EXERCISE INPUT —

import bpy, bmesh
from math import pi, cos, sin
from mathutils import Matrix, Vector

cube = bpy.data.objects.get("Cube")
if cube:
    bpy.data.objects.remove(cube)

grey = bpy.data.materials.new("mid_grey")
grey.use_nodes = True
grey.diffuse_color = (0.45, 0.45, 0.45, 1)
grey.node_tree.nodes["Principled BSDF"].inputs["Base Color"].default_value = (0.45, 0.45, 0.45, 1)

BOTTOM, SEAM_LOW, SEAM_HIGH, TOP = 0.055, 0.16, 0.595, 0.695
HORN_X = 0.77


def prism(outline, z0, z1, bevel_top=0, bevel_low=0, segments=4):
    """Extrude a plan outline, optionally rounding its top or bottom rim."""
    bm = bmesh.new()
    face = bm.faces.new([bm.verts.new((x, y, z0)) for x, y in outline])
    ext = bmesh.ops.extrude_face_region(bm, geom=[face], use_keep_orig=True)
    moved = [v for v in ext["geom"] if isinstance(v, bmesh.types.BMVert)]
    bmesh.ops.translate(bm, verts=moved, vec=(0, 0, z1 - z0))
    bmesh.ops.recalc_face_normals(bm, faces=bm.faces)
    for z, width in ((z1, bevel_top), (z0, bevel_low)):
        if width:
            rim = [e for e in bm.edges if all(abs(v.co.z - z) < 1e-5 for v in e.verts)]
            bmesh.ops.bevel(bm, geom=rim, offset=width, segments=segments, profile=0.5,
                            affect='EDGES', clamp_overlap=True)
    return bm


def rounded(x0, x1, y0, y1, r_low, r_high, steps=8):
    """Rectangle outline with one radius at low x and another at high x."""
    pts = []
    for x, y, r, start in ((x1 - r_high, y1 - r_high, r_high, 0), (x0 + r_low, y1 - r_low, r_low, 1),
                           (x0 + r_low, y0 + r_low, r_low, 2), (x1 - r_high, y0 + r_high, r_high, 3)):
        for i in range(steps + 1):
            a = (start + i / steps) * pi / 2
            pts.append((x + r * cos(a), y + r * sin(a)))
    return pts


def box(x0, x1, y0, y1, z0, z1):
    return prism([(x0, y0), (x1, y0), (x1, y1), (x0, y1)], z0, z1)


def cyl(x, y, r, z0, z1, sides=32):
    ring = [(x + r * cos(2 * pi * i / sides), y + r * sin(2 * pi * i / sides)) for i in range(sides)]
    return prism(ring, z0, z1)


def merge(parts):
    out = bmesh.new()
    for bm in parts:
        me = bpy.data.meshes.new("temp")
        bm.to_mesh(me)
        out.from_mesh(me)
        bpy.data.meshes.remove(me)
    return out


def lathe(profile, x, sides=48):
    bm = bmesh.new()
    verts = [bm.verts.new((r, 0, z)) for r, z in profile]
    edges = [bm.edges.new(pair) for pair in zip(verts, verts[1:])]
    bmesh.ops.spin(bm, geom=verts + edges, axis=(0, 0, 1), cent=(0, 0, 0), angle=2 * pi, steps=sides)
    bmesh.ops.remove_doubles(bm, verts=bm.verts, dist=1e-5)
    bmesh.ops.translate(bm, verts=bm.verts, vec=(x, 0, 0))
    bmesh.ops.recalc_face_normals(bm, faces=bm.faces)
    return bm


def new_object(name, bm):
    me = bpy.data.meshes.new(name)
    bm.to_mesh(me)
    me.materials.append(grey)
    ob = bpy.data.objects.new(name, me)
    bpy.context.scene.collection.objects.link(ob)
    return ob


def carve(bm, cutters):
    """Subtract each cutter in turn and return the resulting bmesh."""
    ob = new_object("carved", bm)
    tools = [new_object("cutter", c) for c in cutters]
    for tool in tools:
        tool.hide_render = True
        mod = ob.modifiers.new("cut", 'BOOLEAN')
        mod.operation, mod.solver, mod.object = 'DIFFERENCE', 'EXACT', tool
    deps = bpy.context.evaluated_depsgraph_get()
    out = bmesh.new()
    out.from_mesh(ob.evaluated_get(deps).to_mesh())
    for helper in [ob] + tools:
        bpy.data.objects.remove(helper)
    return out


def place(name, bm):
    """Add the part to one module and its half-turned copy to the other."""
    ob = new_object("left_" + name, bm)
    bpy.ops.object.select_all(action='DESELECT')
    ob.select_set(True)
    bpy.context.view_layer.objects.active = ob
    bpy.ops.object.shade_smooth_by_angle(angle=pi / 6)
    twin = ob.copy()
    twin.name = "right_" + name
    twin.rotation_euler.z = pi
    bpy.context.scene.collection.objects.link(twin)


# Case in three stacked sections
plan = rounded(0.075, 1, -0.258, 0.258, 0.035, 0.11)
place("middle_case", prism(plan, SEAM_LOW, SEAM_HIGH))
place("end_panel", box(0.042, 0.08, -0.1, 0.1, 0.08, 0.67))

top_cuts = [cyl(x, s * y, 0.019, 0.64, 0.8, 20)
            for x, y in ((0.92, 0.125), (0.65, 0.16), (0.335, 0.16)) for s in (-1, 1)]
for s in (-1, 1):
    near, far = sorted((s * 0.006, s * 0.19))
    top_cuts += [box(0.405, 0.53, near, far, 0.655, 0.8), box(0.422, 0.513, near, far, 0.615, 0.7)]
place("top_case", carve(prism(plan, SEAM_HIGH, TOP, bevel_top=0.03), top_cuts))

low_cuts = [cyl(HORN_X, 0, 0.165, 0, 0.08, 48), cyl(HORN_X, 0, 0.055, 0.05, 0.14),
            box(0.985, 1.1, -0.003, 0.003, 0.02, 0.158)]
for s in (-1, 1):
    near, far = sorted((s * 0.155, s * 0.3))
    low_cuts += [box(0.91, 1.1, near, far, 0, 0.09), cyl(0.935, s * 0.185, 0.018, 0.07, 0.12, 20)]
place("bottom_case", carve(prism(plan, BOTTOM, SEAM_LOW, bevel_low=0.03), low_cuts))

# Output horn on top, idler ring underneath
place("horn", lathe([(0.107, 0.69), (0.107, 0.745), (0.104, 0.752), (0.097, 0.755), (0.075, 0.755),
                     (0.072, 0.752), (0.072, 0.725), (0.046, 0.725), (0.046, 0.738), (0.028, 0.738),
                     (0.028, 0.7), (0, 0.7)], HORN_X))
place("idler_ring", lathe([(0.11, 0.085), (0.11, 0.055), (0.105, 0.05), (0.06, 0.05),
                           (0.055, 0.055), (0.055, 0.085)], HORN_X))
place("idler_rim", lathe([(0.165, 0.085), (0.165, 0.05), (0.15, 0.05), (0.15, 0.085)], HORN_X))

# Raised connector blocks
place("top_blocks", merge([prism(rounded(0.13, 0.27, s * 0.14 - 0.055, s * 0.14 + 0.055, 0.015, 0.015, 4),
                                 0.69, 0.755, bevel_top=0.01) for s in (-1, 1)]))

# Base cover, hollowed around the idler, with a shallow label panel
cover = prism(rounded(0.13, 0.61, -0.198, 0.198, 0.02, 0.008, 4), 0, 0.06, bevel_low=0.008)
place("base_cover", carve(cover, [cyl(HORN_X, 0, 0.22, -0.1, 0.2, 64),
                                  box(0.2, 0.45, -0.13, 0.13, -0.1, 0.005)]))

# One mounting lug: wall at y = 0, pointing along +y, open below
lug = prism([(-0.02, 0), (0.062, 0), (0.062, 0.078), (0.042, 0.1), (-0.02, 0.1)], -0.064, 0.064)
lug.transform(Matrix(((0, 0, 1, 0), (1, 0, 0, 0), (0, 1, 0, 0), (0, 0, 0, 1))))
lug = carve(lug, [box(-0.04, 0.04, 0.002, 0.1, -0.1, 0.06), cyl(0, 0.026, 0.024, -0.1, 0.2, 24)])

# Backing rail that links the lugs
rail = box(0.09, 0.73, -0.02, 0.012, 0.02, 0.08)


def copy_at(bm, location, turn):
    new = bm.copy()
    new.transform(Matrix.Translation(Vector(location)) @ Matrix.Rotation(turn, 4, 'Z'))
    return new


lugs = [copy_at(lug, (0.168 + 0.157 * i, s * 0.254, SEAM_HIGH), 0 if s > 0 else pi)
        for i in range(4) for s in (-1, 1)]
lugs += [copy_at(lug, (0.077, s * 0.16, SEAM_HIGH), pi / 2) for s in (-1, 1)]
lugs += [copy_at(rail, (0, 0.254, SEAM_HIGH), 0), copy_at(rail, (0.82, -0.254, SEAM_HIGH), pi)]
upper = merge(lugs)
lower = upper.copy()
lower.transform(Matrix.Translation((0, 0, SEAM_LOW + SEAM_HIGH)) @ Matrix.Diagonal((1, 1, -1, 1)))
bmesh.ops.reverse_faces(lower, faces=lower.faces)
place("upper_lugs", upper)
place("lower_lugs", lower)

TASK DIRECTIONS —
Give back exactly the lines above starting at the line where "TOP, bevel_top=0.03), top_cuts))" appears and ending at the line where "SEAM_LOW, bevel_low=0.03), low_cuts))" appears, both included, with no other lines.

YOUR SOLUTION —
place("top_case", carve(prism(plan, SEAM_HIGH, TOP, bevel_top=0.03), top_cuts))

low_cuts = [cyl(HORN_X, 0, 0.165, 0, 0.08, 48), cyl(HORN_X, 0, 0.055, 0.05, 0.14),
            box(0.985, 1.1, -0.003, 0.003, 0.02, 0.158)]
for s in (-1, 1):
    near, far = sorted((s * 0.155, s * 0.3))
    low_cuts += [box(0.91, 1.1, near, far, 0, 0.09), cyl(0.935, s * 0.185, 0.018, 0.07, 0.12, 20)]
place("bottom_case", carve(prism(plan, BOTTOM, SEAM_LOW, bevel_low=0.03), low_cuts))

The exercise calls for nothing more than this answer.